DATA UNDER STUDY

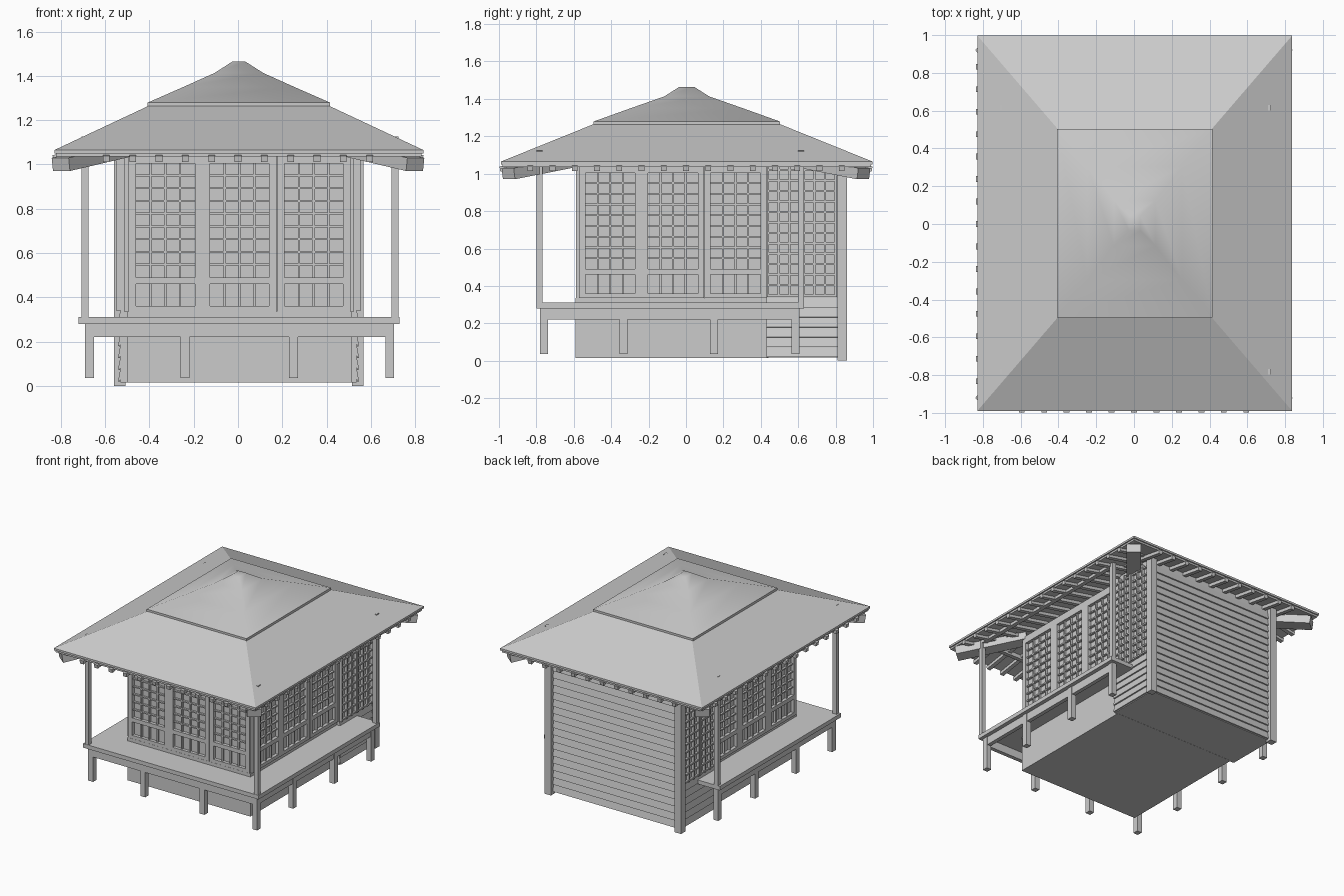
import bpy, bmesh
from math import radians, atan2
from mathutils import Matrix, Vector

cube = bpy.data.objects.get("Cube")
if cube:
    bpy.data.objects.remove(cube, do_unlink=True)

grey = bpy.data.materials.new("plain_grey")
grey.use_nodes = True
grey.diffuse_color = (0.6, 0.6, 0.6, 1)
grey.node_tree.nodes["Principled BSDF"].inputs["Base Color"].default_value = (0.6, 0.6, 0.6, 1)


def finish(name, bm):
    bmesh.ops.recalc_face_normals(bm, faces=bm.faces)
    mesh = bpy.data.meshes.new(name)
    bm.to_mesh(mesh)
    bm.free()
    mesh.materials.append(grey)
    obj = bpy.data.objects.new(name, mesh)
    bpy.context.collection.objects.link(obj)
    return obj


def box(bm, x, y, z, m=Matrix()):
    """Box from (min, max) ranges, placed by matrix m."""
    mid = Vector([(a + b) / 2 for a, b in (x, y, z)])
    size = [b - a for a, b in (x, y, z)]
    bmesh.ops.create_cube(bm, size=1, matrix=m @ Matrix.Translation(mid) @ Matrix.Diagonal((*size, 1)))


def boxes(name, items):
    bm = bmesh.new()
    for it in items:
        box(bm, *it)
    return finish(name, bm)


def around(c, w):
    return (c - w / 2, c + w / 2)


def beam(bm, a, b, w, h):
    """Sloping beam whose width stays level."""
    a, b = Vector(a), Vector(b)
    d = b - a
    m = (Matrix.Translation(a) @ Matrix.Rotation(atan2(d.y, d.x), 4, 'Z')
         @ Matrix.Rotation(-atan2(d.z, d.xy.length), 4, 'Y'))
    box(bm, (0, d.length), around(0, w), around(0, h), m)


def loft(name, rings):
    """Closed stack of rectangles (half x, half y, z)."""
    bm = bmesh.new()
    loops = [[bm.verts.new((sx * hx + 0.004, sy * hy + 0.004, z))
              for sx, sy in ((-1, -1), (1, -1), (1, 1), (-1, 1))] for hx, hy, z in rings]
    for lo, hi in zip(loops, loops[1:]):
        for i in range(4):
            j = (i + 1) % 4
            bm.faces.new((lo[i], lo[j], hi[j], hi[i]))
    bm.faces.new(loops[0][::-1])
    bm.faces.new(loops[-1])
    return finish(name, bm)


# Roof: lower skirt with soffit, eave lip, and curved upper tier
loft("lower_roof", [(0.5, 0.6, 1.11), (0.82, 0.98, 1.048), (0.833, 0.993, 1.05),
                    (0.833, 0.993, 1.065), (0.4, 0.49, 1.268)])
loft("eave_lip", [(0.5, 0.6, 1.1), (0.825, 0.985, 1.035), (0.825, 0.985, 1.052), (0.5, 0.6, 1.12)])
loft("upper_roof_edge", [(0.412, 0.498, 1.262), (0.412, 0.498, 1.28)])
tier = loft("upper_roof", [(0.412, 0.498, 1.279), (0.25, 0.3, 1.35), (0.11, 0.12, 1.413),
                           (0.03, 0.04, 1.464)])
bpy.context.view_layer.objects.active = tier
tier.select_set(True)
bpy.ops.object.shade_smooth_by_angle(angle=radians(60))
tier.select_set(False)

# Rafters along all four eaves
bm = bmesh.new()
for s in (-1, 1):
    for i in range(-5, 6):
        x = i * 0.119
        beam(bm, (x, s * 0.995, 1.025), (x, s * 0.57, 1.095), 0.03, 0.028)
    for i in range(-7, 8):
        y = i * 0.119
        beam(bm, (s * 0.835, y, 1.028), (s * 0.48, y, 1.095), 0.03, 0.028)
finish("rafters", bm)

# Heavy hip beams at the corners
bm = bmesh.new()
for sx in (-1, 1):
    for sy in (-1, 1):
        beam(bm, (sx * 0.8, sy * 0.95, 1.0), (sx * 0.48, sy * 0.57, 1.075), 0.1, 0.06)
finish("hip_beams", bm)

# Veranda deck, frame, legs and roof posts
boxes("deck", [((-0.72, 0.73), (-0.8, 0.63), (0.28, 0.31))])
frame = [((-0.68, 0.69), around(-0.765, 0.03), (0.22, 0.28))]
frame += [(around(x, 0.03), (-0.76, 0.6), (0.22, 0.28)) for x in (-0.675, 0.685)]
boxes("deck_frame", frame)
spots = [(x, -0.76) for x in (-0.67, -0.24, 0.25, 0.685)]
spots += [(x, y) for x in (-0.67, 0.685) for y in (-0.335, 0.15, 0.585)]
boxes("deck_legs", [(around(x, 0.04), around(y, 0.042), (0.035, 0.285)) for x, y in spots])
boxes("veranda_posts", [(around(x, 0.032), around(y, 0.03), (0.3, 1.125))
                        for x in (-0.69, 0.708) for y in (-0.783, 0.615)])
boxes("eave_beams", [(around(x, 0.03), (-0.8, 0.63), (1.035, 1.065)) for x in (-0.69, 0.708)]
      + [((-0.7, 0.72), around(-0.783, 0.03), (1.035, 1.065))])

# House body
boxes("house_body", [((-0.49, 0.5), (-0.565, 0.82), (0.016, 1.08))])
boxes("foundation", [((-0.5, 0.515), (-0.59, 0.44), (0.015, 0.335))])
boxes("rear_bay", [((-0.53, 0.535), (0.43, 0.825), (0.016, 1.08))])
boxes("rear_posts", [(around(x, 0.052), around(0.835, 0.05), (0, 1.06)) for x in (-0.535, 0.54)])

# Sliding doors: frame, lattice and low panel; outward is local -y
RAILS = ((0.335, 0.36), (0.46, 0.49), (1.005, 1.06))


def door(bm, m, u, w):
    half, inner = w / 2, w / 2 - 0.034
    front = (-0.024, 0.0)
    for z in RAILS:
        box(bm, around(u, w), front, z, m)
    for s in (-1, 1):
        box(bm, around(u + s * (half + inner) / 2, half - inner), front, (0.335, 1.06), m)
    bars = (-0.015, 0.0)
    for i in (-1, 0, 1):
        c = u + i * inner / 2
        box(bm, around(c, 0.01), bars, (0.49, 1.01), m)
        box(bm, around(c, 0.01), bars, (0.36, 0.46), m)
    for i in range(1, 9):
        box(bm, around(u, 2 * inner), bars, around(0.49 + i * 0.0575, 0.009), m)


turn = {"front": (0, (0.007, -0.565, 0)), "right": (90, (0.5, -0.07, 0)), "left": (-90, (-0.49, -0.07, 0))}
for side, (angle, loc) in turn.items():
    m = Matrix.Translation(loc) @ Matrix.Rotation(radians(angle), 4, 'Z')
    bm = bmesh.new()
    for i in (-1, 0, 1):
        door(bm, m, i * 0.335, 0.334)
    finish(side + "_doors", bm)

# Lapped siding boards; outward is local -y
STEP = 0.053


def siding(bm, m, half, count):
    for i in range(count):
        tilt = m @ Matrix.Translation((0, -0.008, 0.02 + i * STEP)) @ Matrix.Rotation(radians(-11), 4, 'X')
        box(bm, (-half, half), (-0.004, 0.005), (0, STEP * 0.97), tilt)


bm = bmesh.new()
siding(bm, Matrix.Translation((0.003, 0.825, 0)) @ Matrix.Rotation(radians(180), 4, 'Z'), 0.515, 19)
finish("back_siding", bm)

# Rear side bays: siding below, lattice window above
for side, angle, x in (("right", 90, 0.535), ("left", -90, -0.53)):
    m = Matrix.Translation((x, 0.62, 0)) @ Matrix.Rotation(radians(angle), 4, 'Z')
    bm = bmesh.new()
    siding(bm, m, 0.19, 6)
    finish(side + "_siding", bm)
    bm = bmesh.new()
    for c in (-0.095, 0.095):
        for k in (-1, -1 / 3, 1 / 3, 1):
            box(bm, around(c + k * 0.086, 0.012), (-0.02, 0), (0.34, 1.05), m)
        for i in range(13):
            box(bm, around(c, 0.18), (-0.016, 0), around(0.348 + i * 0.056, 0.011), m)
    finish(side + "_lattice", bm)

WHAT YOU SHOULD DO
With the line holding "d.xy.length), 4, 'Y'))" as the first and the line holding "bpy.context.view_layer.objects.active = tier" as the last, set down that range of the entries above exactly, and nothing else.

SOLVED PROBLEM
         @ Matrix.Rotation(-atan2(d.z, d.xy.length), 4, 'Y'))
    box(bm, (0, d.length), around(0, w), around(0, h), m)


def loft(name, rings):
    """Closed stack of rectangles (half x, half y, z)."""
    bm = bmesh.new()
    loops = [[bm.verts.new((sx * hx + 0.004, sy * hy + 0.004, z))
              for sx, sy in ((-1, -1), (1, -1), (1, 1), (-1, 1))] for hx, hy, z in rings]
    for lo, hi in zip(loops, loops[1:]):
        for i in range(4):
            j = (i + 1) % 4
            bm.faces.new((lo[i], lo[j], hi[j], hi[i]))
    bm.faces.new(loops[0][::-1])
    bm.faces.new(loops[-1])
    return finish(name, bm)


# Roof: lower skirt with soffit, eave lip, and curved upper tier
loft("lower_roof", [(0.5, 0.6, 1.11), (0.82, 0.98, 1.048), (0.833, 0.993, 1.05),
                    (0.833, 0.993, 1.065), (0.4, 0.49, 1.268)])
loft("eave_lip", [(0.5, 0.6, 1.1), (0.825, 0.985, 1.035), (0.825, 0.985, 1.052), (0.5, 0.6, 1.12)])
loft("upper_roof_edge", [(0.412, 0.498, 1.262), (0.412, 0.498, 1.28)])
tier = loft("upper_roof", [(0.412, 0.498, 1.279), (0.25, 0.3, 1.35), (0.11, 0.12, 1.413),
                           (0.03, 0.04, 1.464)])
bpy.context.view_layer.objects.active = tier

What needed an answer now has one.